*** Dataset ***

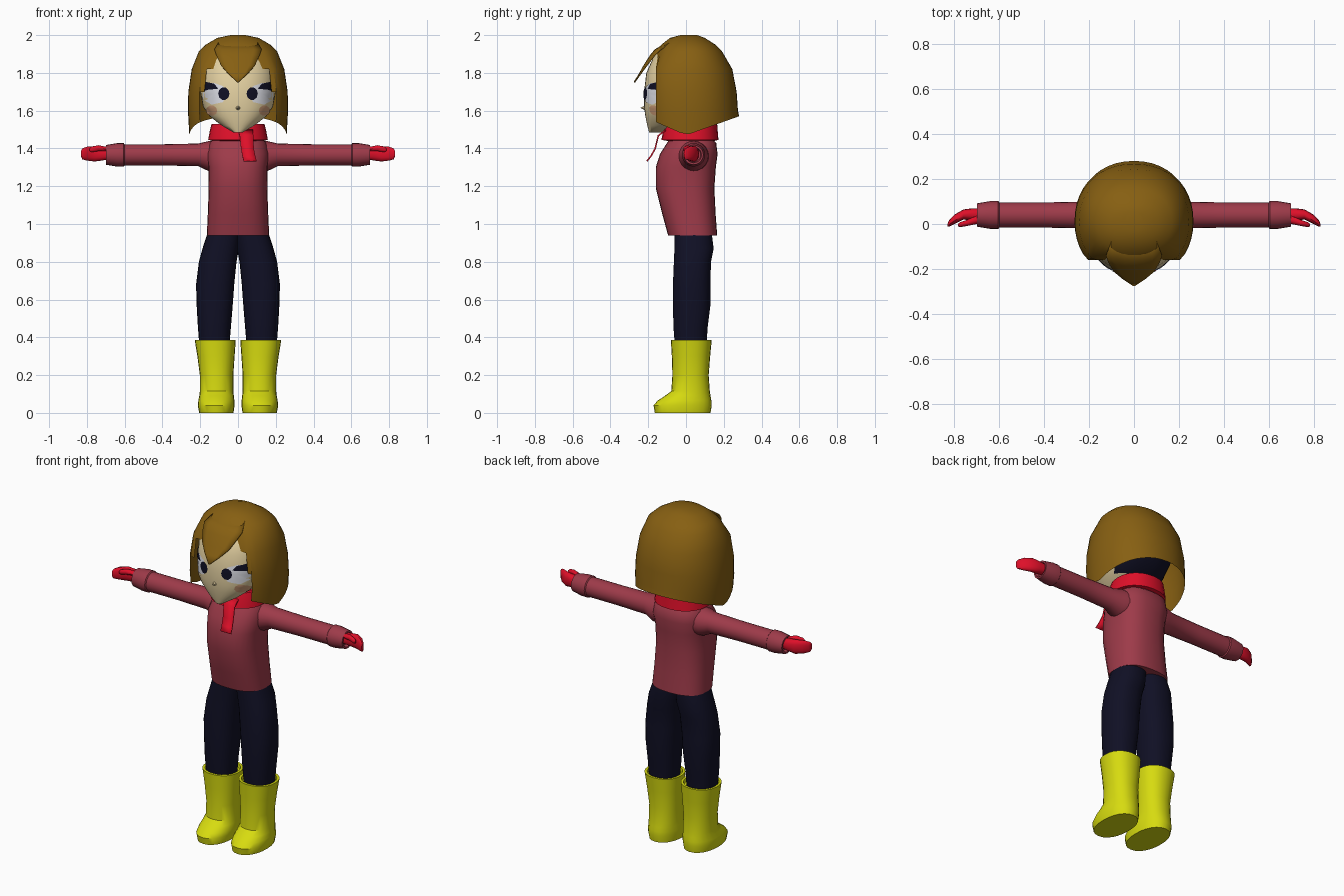
import bpy, bmesh, math
from mathutils import Vector

if "Cube" in bpy.data.objects:
    bpy.data.objects.remove(bpy.data.objects["Cube"])


def material(name, rgb):
    m = bpy.data.materials.new(name)
    m.diffuse_color = (*rgb, 1)
    m.use_nodes = True
    m.node_tree.nodes["Principled BSDF"].inputs["Base Color"].default_value = m.diffuse_color
    return m


HAIR = material("brown hair", (0.24, 0.115, 0.006))
SKIN = material("skin", (0.78, 0.64, 0.36))
KNIT = material("maroon knit", (0.34, 0.043, 0.067))
RED = material("red wool", (0.73, 0.005, 0.022))
NAVY = material("dark navy", (0.005, 0.005, 0.018))
YELLOW = material("yellow rubber", (0.68, 0.71, 0.005))
WHITE = material("eye white", (0.75, 0.76, 0.82))
BLUSH = material("blush", (0.66, 0.36, 0.2))


def finish(name, bm, mat, angle=40, recalc=True):
    if recalc:
        bmesh.ops.recalc_face_normals(bm, faces=bm.faces)
    me = bpy.data.meshes.new(name)
    bm.to_mesh(me)
    bm.free()
    me.materials.append(mat)
    for p in me.polygons:
        p.use_smooth = True
    me.set_sharp_from_angle(angle=math.radians(angle))
    ob = bpy.data.objects.new(name, me)
    bpy.context.collection.objects.link(ob)
    return ob


def spow(v, e):
    return math.copysign(abs(v) ** e, v)


def loft(rings, n=24, p=2.0, axis="z", side=1, caps=(True, True)):
    """Skin superellipse rings (t, u0, u1, v0, v1) along z (u=x, v=y) or x (u=y, v=z)."""
    bm = bmesh.new()
    rows = []
    for t, u0, u1, v0, v1 in rings:
        row = []
        for i in range(n):
            a = 2 * math.pi * i / n
            u = (u0 + u1) / 2 + (u1 - u0) / 2 * spow(math.cos(a), 2 / p)
            v = (v0 + v1) / 2 + (v1 - v0) / 2 * spow(math.sin(a), 2 / p)
            co = (side * u, v, t) if axis == "z" else (side * t, u, v)
            row.append(bm.verts.new(co))
        rows.append(row)
    for a, b in zip(rows, rows[1:]):
        for i in range(n):
            j = (i + 1) % n
            bm.faces.new((a[i], a[j], b[j], b[i]))
    if caps[0]:
        bm.faces.new(rows[0])
    if caps[1]:
        bm.faces.new(rows[-1])
    return bm


def sym(rows):
    return [(z, -w, w, y0, y1) for z, w, y0, y1 in rows]


def strip(name, rows, mat, cols=6, bend=0.0, thick=0.008):
    """Ribbon through rows of (centre x, y, z, half width)."""
    bm = bmesh.new()
    grid = []
    for cx, y, z, w in rows:
        offs = [w * (2 * i / cols - 1) for i in range(cols + 1)]
        grid.append([bm.verts.new((cx + o, y + bend * o * o, z)) for o in offs])
    for a, b in zip(grid, grid[1:]):
        for i in range(cols):
            bm.faces.new((a[i], b[i], b[i + 1], a[i + 1]))
    ob = finish(name, bm, mat, recalc=False)
    mod = ob.modifiers.new("thickness", "SOLIDIFY")
    mod.thickness = thick
    return ob


# Head: skin face, dark back
HEAD = [(1.485, .025, -.195, -.13), (1.52, .085, -.205, -.04), (1.57, .15, -.215, .06),
        (1.62, .185, -.222, .13), (1.70, .2, -.222, .19), (1.80, .2, -.21, .2),
        (1.90, .165, -.165, .15), (1.95, .11, -.1, .11)]
HP = 2.3
head = finish("head", loft(sym(HEAD), 40, HP), SKIN, 50)
head.data.materials.append(NAVY)
for f in head.data.polygons:
    f.material_index = 1 if f.center.y > 0.02 else 0


def face_y(x, z):
    for a, b in zip(HEAD, HEAD[1:]):
        if a[0] <= z <= b[0]:
            k = (z - a[0]) / (b[0] - a[0])
            w, y0, y1 = (a[i] + (b[i] - a[i]) * k for i in (1, 2, 3))
            u = min(abs(x) / w, 0.97)
            return (y0 + y1) / 2 - (y1 - y0) / 2 * (1 - u ** HP) ** (1 / HP)


def patch(name, outline, mat, lift, side):
    """Thin plate on the face, projected from a front-view outline."""
    pts = []
    for i, (x, z) in enumerate(outline):
        x2, z2 = outline[(i + 1) % len(outline)]
        pts += [(x + (x2 - x) * k / 3, z + (z2 - z) * k / 3) for k in range(3)]
    cx = sum(p[0] for p in pts) / len(pts)
    cz = sum(p[1] for p in pts) / len(pts)
    bm = bmesh.new()

    def vert(x, z):
        return bm.verts.new((side * x, face_y(x, z) - lift, z))
    rows = [[vert(cx + (x - cx) * s, cz + (z - cz) * s) for x, z in pts] for s in (1, .67, .33)]
    mid, n = vert(cx, cz), len(pts)
    for i in range(n):
        j = (i + 1) % n
        for a, b in zip(rows, rows[1:]):
            bm.faces.new((a[i], a[j], b[j], b[i]))
        bm.faces.new((rows[-1][i], rows[-1][j], mid))
    bmesh.ops.recalc_face_normals(bm, faces=bm.faces)
    if sum(f.normal.y for f in bm.faces) > 0:
        bmesh.ops.reverse_faces(bm, faces=bm.faces)
    finish(name, bm, mat, recalc=False)


def oval(cx, cz, rx, rz, n=10):
    return [(cx + rx * math.cos(2 * math.pi * i / n), cz + rz * math.sin(2 * math.pi * i / n))
            for i in range(n)]


# Nose
bm = bmesh.new()
bmesh.ops.create_cone(bm, cap_ends=True, segments=6, radius1=.016, radius2=.001, depth=.03)
nose = finish("nose", bm, SKIN)
nose.rotation_euler = (math.pi / 2, 0, 0)
nose.location = (0, -.226, 1.615)

# Hair shell: dome with open face and slanted hem
DOME = sym([(2.0, .04, -.03, .06), (1.985, .11, -.085, .10), (1.95, .17, -.13, .155),
            (1.915, .207, -.16, .19), (1.82, .245, -.23, .245), (1.70, .263, -.25, .268),
            (1.60, .265, -.25, .275), (1.47, .258, -.25, .281)])
bm = loft(DOME, 44, 2.15, caps=(True, False))
cut = [f for f in bm.faces if f.calc_center_median().z < 1.91
       and all(v.co.y < -.155 for v in f.verts)]
bmesh.ops.delete(bm, geom=cut, context="FACES")
for v in bm.verts:
    if v.co.z < 1.9:
        v.co.y = max(v.co.y, -.16)
    if v.co.z < 1.5:
        v.co.z += .1 * v.co.y / .28 if v.co.y > 0 else -.07 * v.co.y / .16
finish("hair", bm, HAIR, 35)

# Centre fringe lock
strip("fringe", [(0, -.09, 1.968, .1), (0, -.165, 1.925, .125), (0, -.19, 1.895, .115),
                 (0, -.225, 1.84, .09), (0, -.25, 1.795, .05), (0, -.277, 1.752, .003)],
      HAIR, bend=1.5)

# Sweater body and scarf
finish("sweater", loft(sym([(.94, .165, -.095, .165), (1.05, .16, -.125, .157),
                            (1.19, .155, -.16, .15), (1.30, .156, -.16, .158),
                            (1.37, .165, -.138, .167), (1.43, .15, -.10, .16),
                            (1.46, .12, -.08, .13)]), 28, 2.5), KNIT)
finish("scarf", loft(sym([(1.44, .13, -.10, .15), (1.445, .158, -.13, .172),
                          (1.49, .15, -.122, .168), (1.53, .14, -.11, .165),
                          (1.53, .12, -.09, .145), (1.50, .11, -.08, .13)]), 24, 2.2), RED)
strip("scarf_tail", [(.04, -.11, 1.50, .038), (.045, -.15, 1.47, .036), (.05, -.167, 1.40, .034),
                     (.058, -.19, 1.36, .034), (.064, -.21, 1.335, .034)], RED, cols=2)


def tube(x, r, y=.04, z=1.366):
    return (x, y - r, y + r, z - r, z + r)


for side, tag in ((1, "left"), (-1, "right")):
    # Eyes and cheeks
    patch("eye_white_" + tag, [(.055, 1.69), (.08, 1.73), (.13, 1.748), (.185, 1.73),
                               (.187, 1.66), (.14, 1.632), (.08, 1.645)], WHITE, .003, side)
    patch("iris_" + tag, oval(.075, 1.69, .03, .034), NAVY, .006, side)
    patch("lash_" + tag, [(.105, 1.715), (.125, 1.742), (.192, 1.758), (.192, 1.70),
                          (.155, 1.712)], NAVY, .006, side)
    patch("cheek_" + tag, oval(.14, 1.6, .03, .028), BLUSH, .003, side)

    # Sleeve with cuff
    finish("sleeve_" + tag, loft([tube(.08, .085, z=1.36), tube(.16, .078, z=1.36),
                                  tube(.21, .06), tube(.40, .056), tube(.60, .056),
                                  tube(.605, .062), tube(.64, .062), tube(.70, .052),
                                  tube(.70, .042), tube(.68, .038)],
                                 20, axis="x", side=side), KNIT)
    # Mitten and thumb
    finish("mitten_" + tag, loft([(.67, .01, .07, 1.345, 1.40), (.72, .015, .07, 1.335, 1.408),
                                  (.76, .02, .065, 1.33, 1.413), (.80, .0, .042, 1.335, 1.41),
                                  (.825, -.012, .015, 1.342, 1.40), (.83, -.012, .002, 1.355, 1.39)],
                                 14, 2.4, "x", side), RED)
    finish("thumb_" + tag, loft([(.70, .0, .04, 1.385, 1.41), (.74, -.008, .02, 1.385, 1.418),
                                 (.775, -.014, .008, 1.38, 1.41), (.785, -.01, .0, 1.385, 1.40)],
                                10, 2, "x", side), RED)
    # Trouser leg
    finish("trouser_" + tag, loft([(.36, .045, .205, -.06, .11), (.45, .038, .212, -.067, .115),
                                   (.57, .028, .219, -.07, .13), (.68, .02, .222, -.07, .13),
                                   (.80, .008, .207, -.065, .133), (.87, -.005, .188, -.062, .147),
                                   (.97, -.02, .155, -.06, .135)], 22, 2.3, side=side), NAVY)
    # Boot with hollow rim
    finish("boot_" + tag, loft([(0, .024, .205, -.165, .13), (.04, .018, .213, -.172, .136),
                                (.065, .019, .21, -.15, .134), (.09, .022, .205, -.112, .13),
                                (.115, .025, .202, -.078, .126), (.20, .025, .202, -.072, .12),
                                (.30, .018, .215, -.075, .128), (.385, .012, .229, -.08, .136),
                                (.385, .026, .215, -.066, .122), (.365, .03, .21, -.064, .12)],
                               24, 2.2, side=side), YELLOW)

*** End of Dataset ***

Since only part of the listing is wanted, copy exactly the lines from the one holding "return [(z, -w, w, y0, y1)" to the one holding "for cx, y, z, w", both included.

▶ **Task response**:
    return [(z, -w, w, y0, y1) for z, w, y0, y1 in rows]


def strip(name, rows, mat, cols=6, bend=0.0, thick=0.008):
    """Ribbon through rows of (centre x, y, z, half width)."""
    bm = bmesh.new()
    grid = []
    for cx, y, z, w in rows:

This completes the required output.